August 16 1913.
FIRE AT DENABY MAIN COLLIERY
Men Withdrawn From The Pit.
A Week-end Incident.
The Peril Past.
The sudden withdrawal from Denaby Main Colliery about noon on Saturday August 9th 1913, of almost the entire strength of underground workers, gave rise to sensational rumours of a character considerably more than was justified by the actual circumstances, but, nevertheless not unnatural in view of the terrible disaster at the neighbouring pit a year ago, and the wide discussion which followed on the desirability of withdrawing men from a mine threatened by fire.
A fortnight or so previously, a fire had broken out in the shaft pillar – that is the solid block of coal left to support the shaft and surface works of the mine, and it appears that this fire is a legacy left the management from a previous outbreak at the same point some twenty six years ago.
It received the promptest attention, but the task of subduing it was formidable, and by Saturday the situation was rather threatening, although the fire is well away from the workings, and there is little or no risk of an explosion. So that no precaution might be neglected, the management withdrew the men from the mine, and set relays of workmen exclusively to deal with the fire, which was fought unremittingly throughout the week-end, so that by Monday morning the pit was open for work, and the danger had been reduced to a minimum.

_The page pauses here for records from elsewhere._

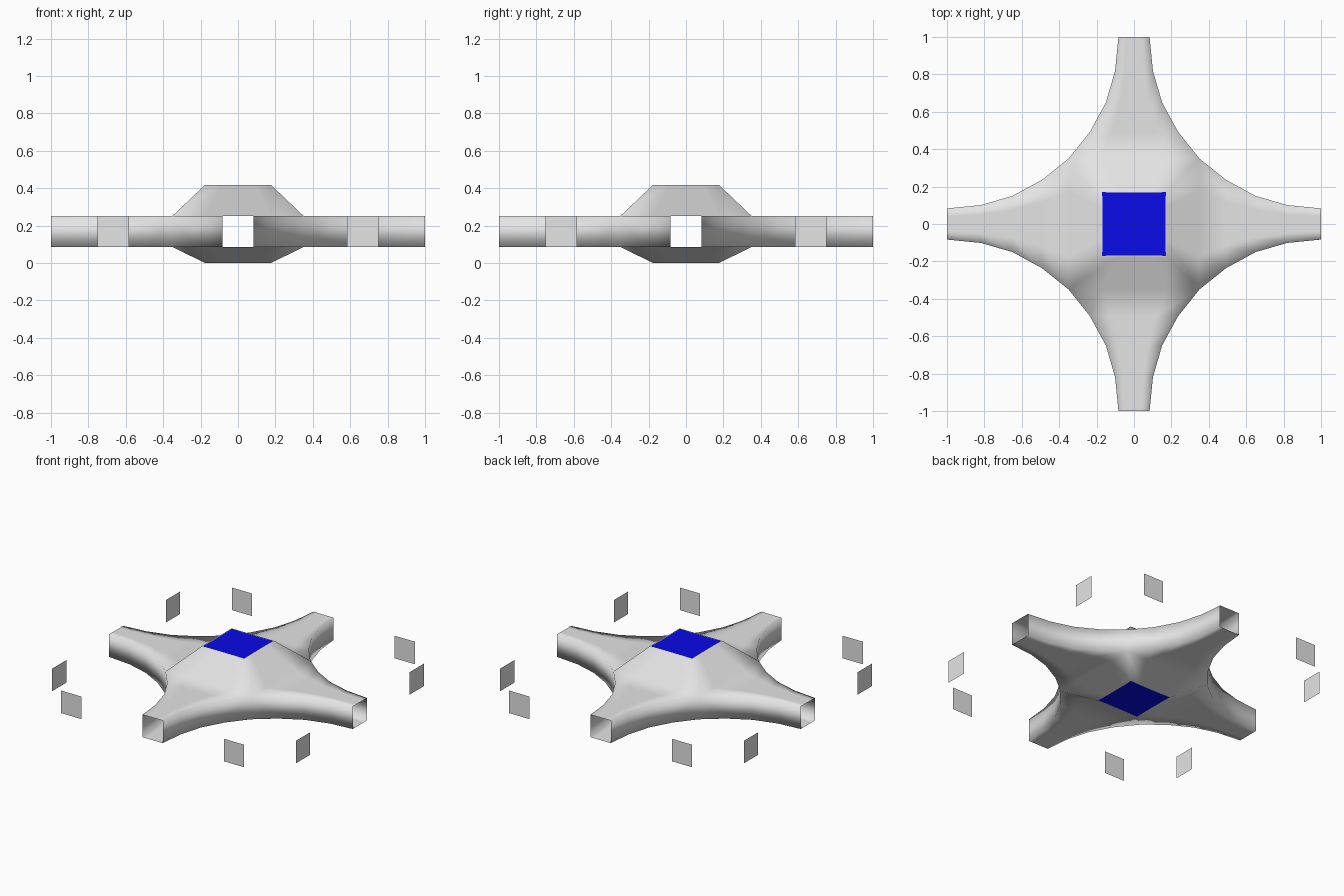
import bpy, bmesh
from mathutils import Matrix, Vector
from math import pi

if "Cube" in bpy.data.objects:
    bpy.data.objects.remove(bpy.data.objects["Cube"])

def material(name, rgb):
    m = bpy.data.materials.new(name)
    m.diffuse_color = (*rgb, 1)
    m.use_nodes = True
    m.node_tree.nodes["Principled BSDF"].inputs["Base Color"].default_value = m.diffuse_color
    return m

grey = material("light grey", (0.78, 0.78, 0.78))
blue = material("blue", (0.003, 0.003, 0.8))

def finish(bm, name, mats):
    me = bpy.data.meshes.new(name)
    bm.to_mesh(me)
    bm.free()
    for m in mats:
        me.materials.append(m)
    ob = bpy.data.objects.new(name, me)
    bpy.context.collection.objects.link(ob)
    return ob

# (distance from centre, half width) along one arm, from open end to hub corner
ARM = [(1.0, 0.083), (0.82, 0.101), (0.65, 0.15), (0.492, 0.236), (0.35, 0.35)]
LOW, HIGH, TOP = 0.085, 0.252, 0.418
HUB = 0.176
COLS = (-1, -0.5, 0, 0.5, 1)

# Hollow four-armed junction: one continuous shell
bm = bmesh.new()

def loft(rows):
    vs = [[bm.verts.new(p) for p in row] for row in rows]
    for a, b in zip(vs, vs[1:]):
        for i in range(len(a) - 1):
            bm.faces.new((a[i], a[i + 1], b[i + 1], b[i]))

for k in range(4):
    rot = Matrix.Rotation(k * pi / 2, 3, 'Z')
    # roof and floor of the arm, continuing up / down the hub slope
    for z, cap in ((HIGH, TOP), (LOW, 0.0)):
        rows = [[rot @ Vector((c * w, -d, z)) for c in COLS] for d, w in ARM]
        rows.append([rot @ Vector((c * HUB, -HUB, cap)) for c in COLS])
        loft(rows)
    # upright arm walls
    for s in (-1, 1):
        loft([[rot @ Vector((s * w, -d, z)) for z in (LOW, HIGH)] for d, w in ARM])
bmesh.ops.remove_doubles(bm, verts=bm.verts, dist=0.0005)

# Hub caps with inset blue panels
bm.verts.ensure_lookup_table()
for z in (0.0, TOP):
    ring = [v for v in bm.verts if abs(v.co.z - z) < 1e-4]
    edges = [e for e in bm.edges if all(v in ring for v in e.verts)]
    face = bmesh.ops.contextual_create(bm, geom=edges)["faces"][0]
    bmesh.ops.recalc_face_normals(bm, faces=bm.faces)
    bmesh.ops.inset_individual(bm, faces=[face], thickness=0.008)
    face.material_index = 1
bmesh.ops.recalc_face_normals(bm, faces=bm.faces)
for f in bm.faces:
    f.smooth = True
finish(bm, "junction_shell", [grey, blue])

# Eight free-standing square plates level with the arm openings
bm = bmesh.new()
H = 0.083
for k in range(4):
    rot = Matrix.Rotation(k * pi / 2, 3, 'Z')
    for x in (-0.667, 0.667):
        bm.faces.new([bm.verts.new(rot @ Vector((x + a * H, -1, z)))
                      for a, z in ((-1, LOW), (1, LOW), (1, HIGH), (-1, HIGH))])
finish(bm, "side_plates", [grey])
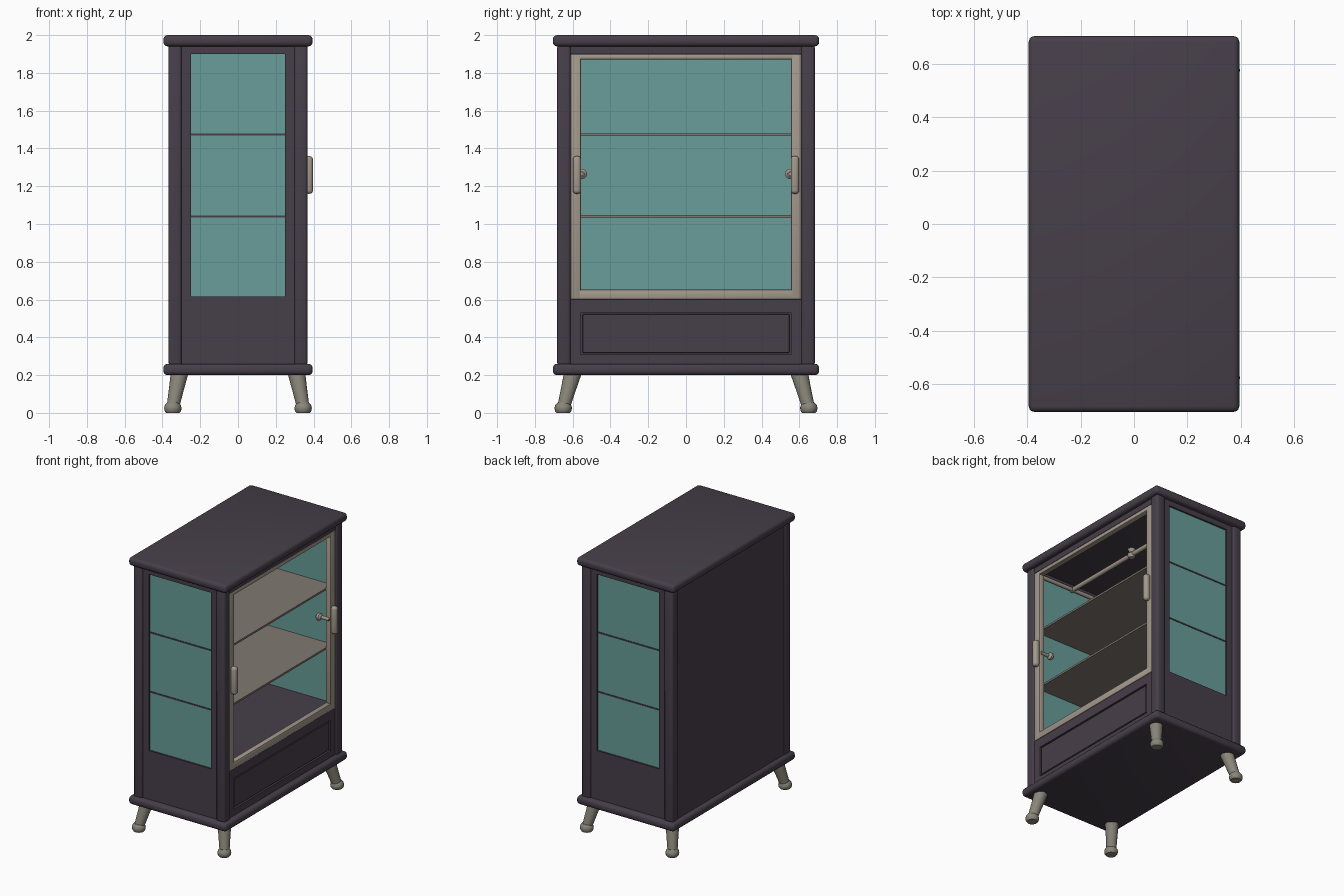
import bpy, bmesh, math
from mathutils import Vector

cube = bpy.data.objects.get("Cube")
if cube:
    bpy.data.objects.remove(cube, do_unlink=True)


def material(name, rgb):
    m = bpy.data.materials.new(name)
    m.use_nodes = True
    m.diffuse_color = (*rgb, 1)
    bsdf = next(n for n in m.node_tree.nodes if n.type == 'BSDF_PRINCIPLED')
    bsdf.inputs["Base Color"].default_value = (*rgb, 1)
    return m


PLUM = material("dark plum wood", (0.062, 0.049, 0.068))
TEAL = material("teal glass", (0.14, 0.34, 0.32))
BEIGE = material("beige trim", (0.37, 0.32, 0.265))
LEG = material("grey beige legs", (0.25, 0.235, 0.19))
SHELF = material("shelf taupe", (0.22, 0.19, 0.165))


def finish(name, bm, mat):
    bmesh.ops.recalc_face_normals(bm, faces=bm.faces)
    mesh = bpy.data.meshes.new(name)
    bm.to_mesh(mesh)
    bm.free()
    mesh.materials.append(mat)
    ob = bpy.data.objects.new(name, mesh)
    bpy.context.collection.objects.link(ob)
    bpy.ops.object.select_all(action='DESELECT')
    ob.select_set(True)
    bpy.context.view_layer.objects.active = ob
    bpy.ops.object.shade_smooth_by_angle(angle=math.radians(35))
    return ob


def box(name, xs, ys, zs, mat, bevel=0.0, segments=3):
    """Box between coordinate pairs, with optional rounded edges."""
    bm = bmesh.new()
    bmesh.ops.create_cube(bm, size=1)
    for v in bm.verts:
        v.co = [sum(r) / 2 + c * abs(r[1] - r[0]) for c, r in zip(v.co, (xs, ys, zs))]
    if bevel:
        bmesh.ops.bevel(bm, geom=bm.edges[:], offset=bevel, segments=segments,
                        profile=0.5, affect='EDGES')
    return finish(name, bm, mat)


def turned(name, start, end, profile, mat, sides=20):
    """Round bar from start to end; profile lists (fraction, radius)."""
    start, end = Vector(start), Vector(end)
    turn = (end - start).to_track_quat('Z', 'Y')
    bm = bmesh.new()
    rings = []
    for t, r in profile:
        centre = start.lerp(end, t)
        rings.append([bm.verts.new(centre + turn @ Vector(
            (r * math.cos(a), r * math.sin(a), 0)))
            for a in (2 * math.pi * i / sides for i in range(sides))])
    for a, b in zip(rings, rings[1:]):
        for i in range(sides):
            j = (i + 1) % sides
            bm.faces.new((a[i], a[j], b[j], b[i]))
    bm.faces.new(rings[0])
    bm.faces.new(rings[-1])
    return finish(name, bm, mat)


def rod(name, start, end, r, mat):
    return turned(name, start, end, [(0, r), (1, r)], mat, 14)


def span(s, a, b):
    """Range a..b mirrored by the sign s."""
    return tuple(sorted((s * a, s * b)))


# Top and bottom slabs
box("top_slab", (-.395, .395), (-.705, .705), (1.94, 2.0), PLUM, .022)
box("bottom_slab", (-.395, .395), (-.705, .705), (.2, .26), PLUM, .022)

# Closed base and back
box("base_box", (-.34, .34), (-.64, .64), (.25, .62), PLUM)
box("back_panel", (-.362, -.34), (-.62, .62), (.25, 1.945), PLUM)
box("back_lining", (-.34, -.334), (-.63, .63), (.62, 1.9), TEAL)

# Posts, legs and feet
for sx in (-1, 1):
    for sy in (-1, 1):
        tag = ("left" if sx > 0 else "right") + ("_rear" if sy > 0 else "_front")
        box("post_" + tag, span(sx, .298, .368), span(sy, .61, .682),
            (.25, 1.95), PLUM, .016)
        turned("leg_" + tag, (sx * .31, sy * .6, .21), (sx * .345, sy * .648, .03),
               [(0, .046), (.5, .039), (1, .033)], LEG)
        turned("foot_" + tag, (sx * .345, sy * .65, .055), (sx * .345, sy * .65, 0),
               [(0, .03), (.25, .042), (.5, .046), (.8, .044), (1, .036)], LEG)

# Glazed ends
for sy in (-1, 1):
    tag = "rear" if sy > 0 else "front"
    depth = span(sy, .64, .668)
    box("end_panel_" + tag, (-.31, .31), depth, (.25, .615), PLUM)
    box("end_top_rail_" + tag, (-.31, .31), span(sy, .62, .668), (1.9, 1.945), PLUM)
    for sx in (-1, 1):
        box("end_stile_" + tag, span(sx, .25, .31), depth, (.6, 1.92), PLUM)
    box("end_glass_" + tag, (-.32, .32), span(sy, .632, .656), (.6, 1.92), TEAL)
    for z in (1.04, 1.473):
        box("glazing_bar_" + tag, (-.25, .25), span(sy, .65, .66),
            (z - .005, z + .005), PLUM)

# Shelves
for z in (1.04, 1.473):
    box("shelf", (-.335, .315), (-.635, .635), (z - .007, z + .007), SHELF)

# Drawer front: rails around a panel with a fine gap
for sy in (-1, 1):
    box("drawer_stile", (.335, .356), span(sy, .555, .615), (.25, .6), PLUM)
    box("door_stile", (.318, .36), span(sy, .555, .612), (.6, 1.9), BEIGE, .008, 2)
box("drawer_lower_rail", (.335, .356), (-.56, .56), (.25, .308), PLUM)
box("drawer_upper_rail", (.335, .356), (-.56, .56), (.532, .6), PLUM)
box("drawer_panel", (.335, .354), (-.547, .547), (.316, .524), PLUM, .003, 1)

# Door frame and rail above it
box("door_bottom_rail", (.318, .36), (-.6, .6), (.6, .652), BEIGE, .008, 2)
box("door_top_rail", (.318, .36), (-.6, .6), (1.87, 1.9), BEIGE, .008, 2)
box("header_rail", (.318, .358), (-.615, .615), (1.9, 1.945), PLUM)

# Door pulls with inner latches
for sy in (-1, 1):
    y = sy * .577
    box("door_pull", (.352, .397), (y - .022, y + .022), (1.16, 1.36), BEIGE, .018)
    rod("latch_stem", (.35, sy * .555, 1.265), (.27, sy * .555, 1.265), .012, BEIGE)
    turned("latch_knob", (.29, sy * .55, 1.265), (.25, sy * .55, 1.265),
           [(0, .012), (.3, .026), (.7, .026), (1, .014)], BEIGE)

# Hanging rail under the ceiling
rod("ceiling_rail", (.02, -.63, 1.9), (.02, .63, 1.9), .016, BEIGE)
for sy in (-1, 1):
    rod("ceiling_cross_rail", (-.33, sy * .615, 1.9), (.33, sy * .615, 1.9), .014, BEIGE)
turned("rail_bracket", (.02, 0, 1.945), (.02, 0, 1.875),
       [(0, .03), (.4, .016), (.6, .03), (1, .02)], BEIGE)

It was a splendid piece of fire-fighting and the management are to be commended upon the coolness and promptitude with which they dealt a danger as serious in it´s way, as that attending the outbreak of a `gob fire´ Until the fire was under control there was a considerable danger of a weakening of the shaft pillar, but there is reason to believe that it is now happily passed.